Led by Dr. Charles Barrett and supported by the Suwannee River Partnership, the 5-year project aims to encourage farmers in the Suwannee Valley to adopt new fertilizer management practices that reduce nutrient leaching and protect water quality in the region. Using corn as a case study, the project will conduct on-farm demonstrations that reduce the amount of fertilizer applied by switching from broadcast application to banding fertilizer in crop rows. The project will also assess the costs associated with such change, seeking a cost-effective alternative that encourages adoption.
Dr. Barrett is a Water Institute Affiliate Faculty and UF/IFAS Extension regional specialized agent for water resources based in the UF/IFAS North Florida Research and Education Center – Suwannee Valley. He is a team member of the Water Institute coordinated Floridian Aquifer Collaborative Engagement for Sustainability (FACETS) project, where he conducts innovative agricultural Best Management Practice (BMP) research and demonstration projects and delivers training programs for diverse stakeholders to bring about changes in agricultural production systems.
“I see this project as a synergistic project with FACETS because we are demonstrating a management system that reduces nutrient leaching potential,” said Dr. Barrett. “We will be hiring two employees to run the project and we are purchasing a high-clearance sprayer, a semi-truck and trailer, and other equipment. It’s a huge undertaking but this is what it will take to help our corn farmers adopt the technology,” he continued.

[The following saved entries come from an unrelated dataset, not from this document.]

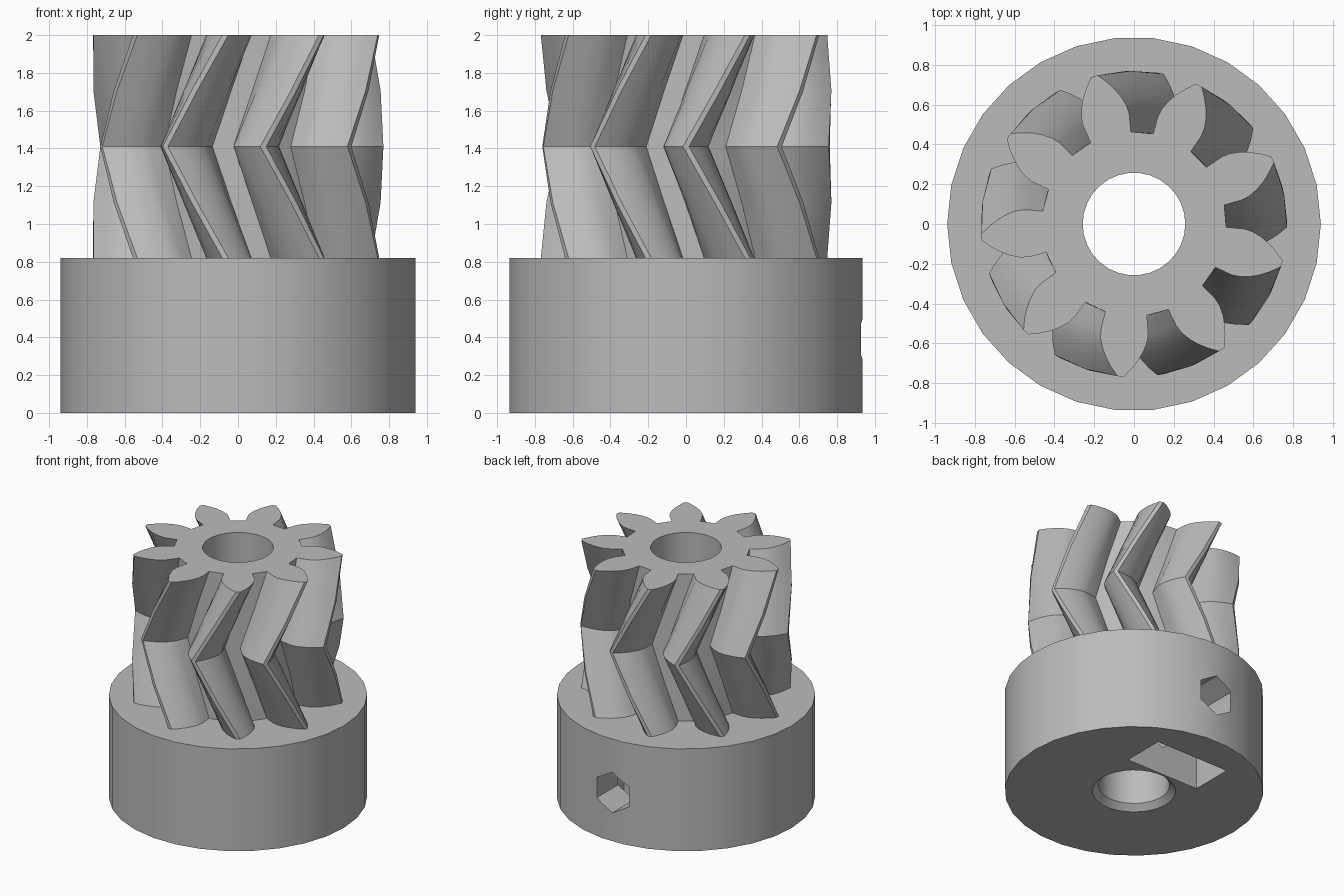
import bpy, bmesh
from math import sin, cos, tan, acos, radians, pi
from mathutils import Matrix, Vector

cube = bpy.data.objects.get("Cube")
if cube:
    bpy.data.objects.remove(cube, do_unlink=True)

TEETH, SIDES = 9, 30
HUB_R, HUB_TOP, TOP = 0.94, 0.82, 2.0
BORE_R = 0.258
ROOT_R, PITCH_R, TIP_R = 0.464, 0.628, 0.77
PRESSURE = radians(28)
START, TWIST = radians(65), radians(-25)

grey = bpy.data.materials.new("plain grey")
grey.use_nodes = True
colour = (0.5, 0.5, 0.5, 1)
grey.diffuse_color = colour
grey.node_tree.nodes["Principled BSDF"].inputs["Base Color"].default_value = colour


def loft(name, rings):
    """Solid through a list of equal-length closed rings, capped at both ends."""
    bm = bmesh.new()
    loops = [[bm.verts.new(p) for p in ring] for ring in rings]
    n = len(loops[0])
    for a, b in zip(loops, loops[1:]):
        for i in range(n):
            j = (i + 1) % n
            bm.faces.new((a[i], a[j], b[j], b[i]))
    bm.faces.new(loops[0][::-1])
    bm.faces.new(loops[-1])
    bmesh.ops.recalc_face_normals(bm, faces=bm.faces)
    mesh = bpy.data.meshes.new(name)
    bm.to_mesh(mesh)
    bm.free()
    obj = bpy.data.objects.new(name, mesh)
    bpy.context.collection.objects.link(obj)
    mesh.materials.append(grey)
    return obj


def circle(radius, z, sides=SIDES):
    return [(radius * cos(2 * pi * i / sides), radius * sin(2 * pi * i / sides), z)
            for i in range(sides)]


def hexagon(radius, y, z):
    """Point-up hexagon in a plane facing the back."""
    return [(radius * sin(pi * i / 3), y, z + radius * cos(pi * i / 3)) for i in range(6)]


def cut(target, cutters):
    for c in cutters:
        m = target.modifiers.new("cut", "BOOLEAN")
        m.operation, m.solver, m.object = "DIFFERENCE", "EXACT", c
    bpy.context.view_layer.update()
    graph = bpy.context.evaluated_depsgraph_get()
    mesh = bpy.data.meshes.new_from_object(target.evaluated_get(graph))
    target.modifiers.clear()
    target.data = mesh


# Involute tooth flank, as (radius, half angle) from root to tip
def involute(a):
    return tan(a) - a


base_r = PITCH_R * cos(PRESSURE)
base_half = pi / (2 * TEETH) + involute(PRESSURE)
flank = [(ROOT_R, base_half + 0.01)]
for k in range(6):
    r = base_r + (TIP_R - base_r) * k / 5
    flank.append((r, base_half - involute(acos(min(1, base_r / r)))))


def gear_ring(z, turn):
    ring = []
    for t in range(TEETH):
        centre = START + turn + 2 * pi * t / TEETH
        side = [(r, centre - h) for r, h in flank]
        side += [(r, centre + h) for r, h in reversed(flank)]
        ring += [(r * cos(a), r * sin(a), z) for r, a in side]
    return ring


# Herringbone gear: twists one way, then back
rings = []
for i in range(5):
    share = 1 - abs(i - 2) / 2
    rings.append(gear_ring(HUB_TOP + (TOP - HUB_TOP) * i / 4, TWIST * share))
gear = loft("herringbone_gear", rings)

# Round hub
hub = loft("hub", [circle(HUB_R, 0), circle(HUB_R, HUB_TOP)])

# Cutters: chamfered bore, set screw hole, and nut slot with a hexagonal end
HOLE_Z, SLOT = 0.39, 0.325
SLOT_Y = (0.32, 0.66)
bore = loft("bore_cutter", [circle(0.355, -0.05), circle(BORE_R, 0.045), circle(BORE_R, TOP + 0.1)])
screw = loft("screw_hole_cutter", [hexagon(0.163, y, HOLE_Z) for y in (0.1, 1.1)])
nut_outline = [(-SLOT, -0.1), (SLOT, -0.1), (SLOT, HOLE_Z + SLOT * tan(pi / 6)),
               (0, HOLE_Z + SLOT / cos(pi / 6)), (-SLOT, HOLE_Z + SLOT * tan(pi / 6))]
nut = loft("nut_slot_cutter", [[(x, y, z) for x, z in nut_outline] for y in SLOT_Y])

cut(gear, [bore])
cut(hub, [bore, screw, nut])
for c in (bore, screw, nut):
    bpy.data.objects.remove(c, do_unlink=True)

# Smooth shading with crisp edges
for obj in (gear, hub):
    bpy.ops.object.select_all(action="DESELECT")
    obj.select_set(True)
    bpy.context.view_layer.objects.active = obj
    bpy.ops.object.shade_smooth_by_angle(angle=radians(25))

Co-investigators of the project include FACETS project team members Robert Hochmuth, Dr. Kevin Athearn and Joel Love, as well as well as De Broughton, all faculty and staff of the UF/IFAS North Florida Research and Education Center – Suwannee Valley. David Royal from The Nature Conservancy and Andy Jackson with Suwannee County Conservation District will also collaborate on the project.